Grandfathers who are more involved with their grandchildren have fewer symptoms of depression than grandfathers who are less involved, according to a new study by East Carolina University researcher Alan C. Taylor.
Taylor, an assistant professor in ECU’s Department of Child Development and Family Relations, and co-author James S. Bates of South Dakota State University, “Grandfather Involvement and Aging Men’s Mental Health, which found that grandfather-grandchild relationships influence aging men’s mental health. The study was published in the American Journal of Men’s Health.
“There is evidence that the quality of family relationships has preclusive effects on depressive symptoms and beneficial impacts on positive affect (feelings of happiness and joy),” the authors reported.
“There have been very few studies investigating the mental health of aging men,” Taylor said, “and this study contributes important insights into how relationships between grandfathers and grandchildren are valuable to men’s mental health.”
The study examines the depressive symptoms and positive affect of 351 grandfathers. Participants were classified as “involved,” “passive,” and “disengaged” based on their frequency of contact, level of commitment and participation in activities with grandchildren.
Taylor and Bates said the findings suggest the men who have limited interaction with their grandchildren have the highest risk for developing depressive symptoms.
The research also indicates that grandfathers experiencing depressive symptoms are less likely to initiate social interaction and may thus further isolate themselves from grandchildren and other family members.

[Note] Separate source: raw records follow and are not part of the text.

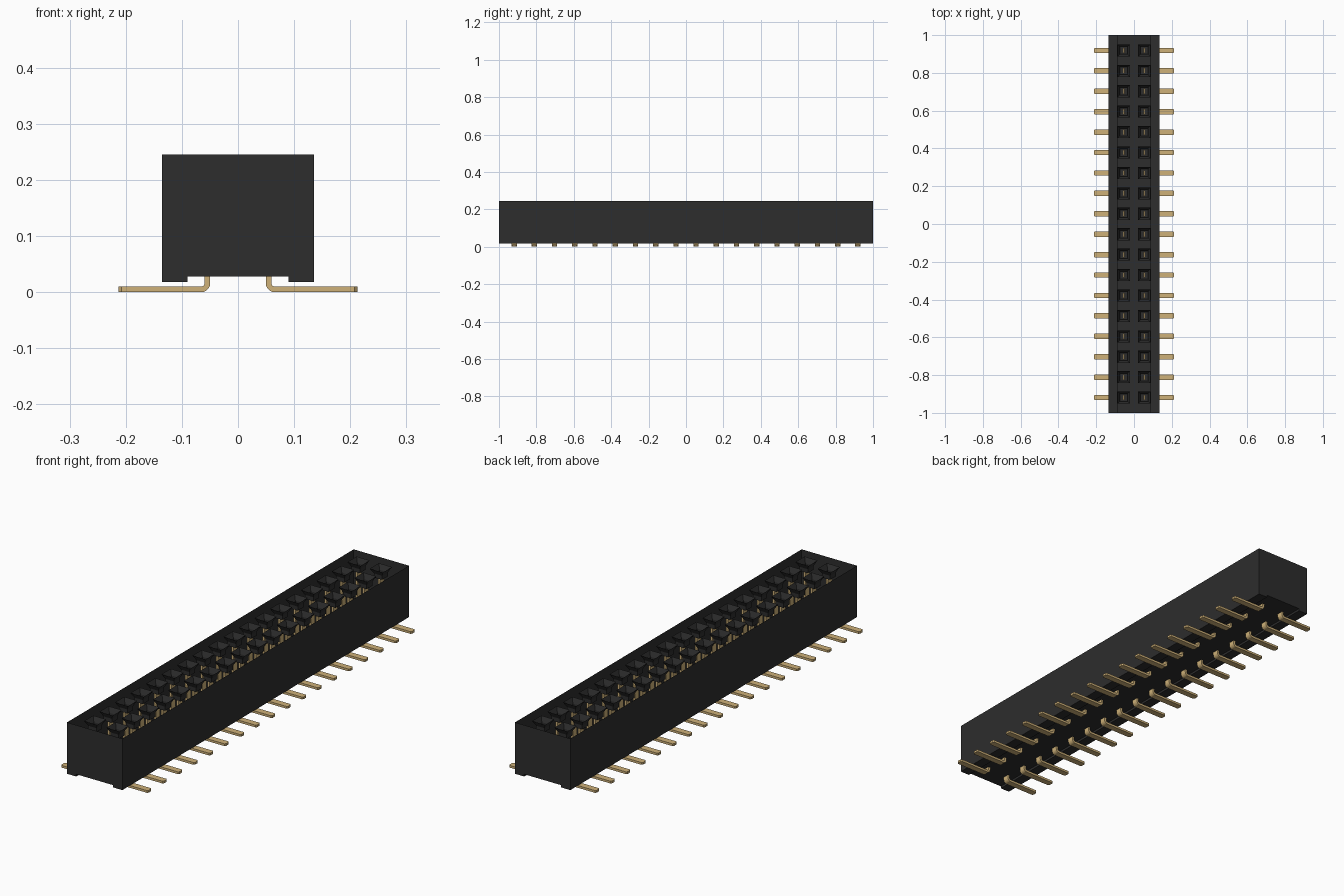
import bpy, bmesh, math
from mathutils import Vector

if "Cube" in bpy.data.objects:
    bpy.data.objects.remove(bpy.data.objects["Cube"], do_unlink=True)

PITCH = 0.1081
COUNT = 18
TOP = 0.245
ROW_X = 0.0545


def material(name, color):
    m = bpy.data.materials.new(name)
    m.use_nodes = True
    m.diffuse_color = (*color, 1)
    m.node_tree.nodes["Principled BSDF"].inputs["Base Color"].default_value = (*color, 1)
    return m


black = material("black plastic", (0.026, 0.026, 0.026))
gold = material("gold contact", (0.62, 0.44, 0.19))


def finish(bm, name, mat):
    mesh = bpy.data.meshes.new(name)
    bm.to_mesh(mesh)
    bm.free()
    mesh.materials.append(mat)
    ob = bpy.data.objects.new(name, mesh)
    bpy.context.collection.objects.link(ob)
    return ob


def loft(bm, rings, cap_start=True, cap_end=True):
    """Join closed rings of points with quads."""
    vs = [[bm.verts.new(p) for p in ring] for ring in rings]
    n = len(vs[0])
    for a, b in zip(vs, vs[1:]):
        for i in range(n):
            j = (i + 1) % n
            bm.faces.new((a[i], a[j], b[j], b[i]))
    if cap_start:
        bm.faces.new(vs[0][::-1])
    if cap_end:
        bm.faces.new(vs[-1])


def square(x, y, z, size):
    h = size / 2
    return [(x - h, y - h, z), (x + h, y - h, z), (x + h, y + h, z), (x - h, y + h, z)]


positions = [(side, (i - (COUNT - 1) / 2) * PITCH) for side in (-1, 1) for i in range(COUNT)]

# Housing: thin shell with a channel along the underside, open at the top
half = [(0.135, TOP), (0.135, 0.018), (0.09, 0.018), (0.09, 0.028)]
profile = [(-x, z) for x, z in half] + half[::-1]
bm = bmesh.new()
front = [bm.verts.new((x, -1, z)) for x, z in profile]
back = [bm.verts.new((x, 1, z)) for x, z in profile]
for i in range(len(profile) - 1):
    bm.faces.new((front[i + 1], front[i], back[i], back[i + 1]))
bm.faces.new(front)
bm.faces.new(back[::-1])
finish(bm, "housing", black)

# Sockets: square funnels leading into short shafts with a floor
bm = bmesh.new()
for side, y in positions:
    x = side * ROW_X
    loft(bm, [square(x, y, TOP, 0.064), square(x, y, TOP - 0.022, 0.04),
              square(x, y, TOP - 0.04, 0.04)], cap_start=False)
finish(bm, "sockets", black)

# Contacts: flat strips that drop through the floor and bend outward into feet
THICK, WIDTH, RADIUS = 0.01, 0.028, 0.011
bend = [math.radians(a) for a in range(0, 91, 18)]
path = [(ROW_X, TOP - 0.03, 1, 0, WIDTH)]
for a in bend:
    path.append((ROW_X + RADIUS * (1 - math.cos(a)), THICK / 2 + RADIUS * (1 - math.sin(a)),
                 math.cos(a), math.sin(a), WIDTH))
path += [(0.208, THICK / 2, 0, 1, WIDTH), (0.213, THICK / 2, 0, 1, WIDTH - 0.01)]

bm = bmesh.new()
for side, y in positions:
    rings = []
    for x, z, nx, nz, w in path:
        c = Vector((x, 0, z))
        n = Vector((nx, 0, nz)) * THICK / 2
        ring = [c + n * s + Vector((0, t * w / 2, 0))
                for s, t in ((-1, -1), (1, -1), (1, 1), (-1, 1))]
        rings.append([(side * p.x, y + p.y, p.z) for p in ring])
    loft(bm, rings)
bmesh.ops.recalc_face_normals(bm, faces=bm.faces)
finish(bm, "contacts", gold)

The full text of the article “Grandfather Involvement and Aging Men’s Mental Health” can be read at online at http://jmh.sagepub.com/content/early/2011/12/23/1557988311430249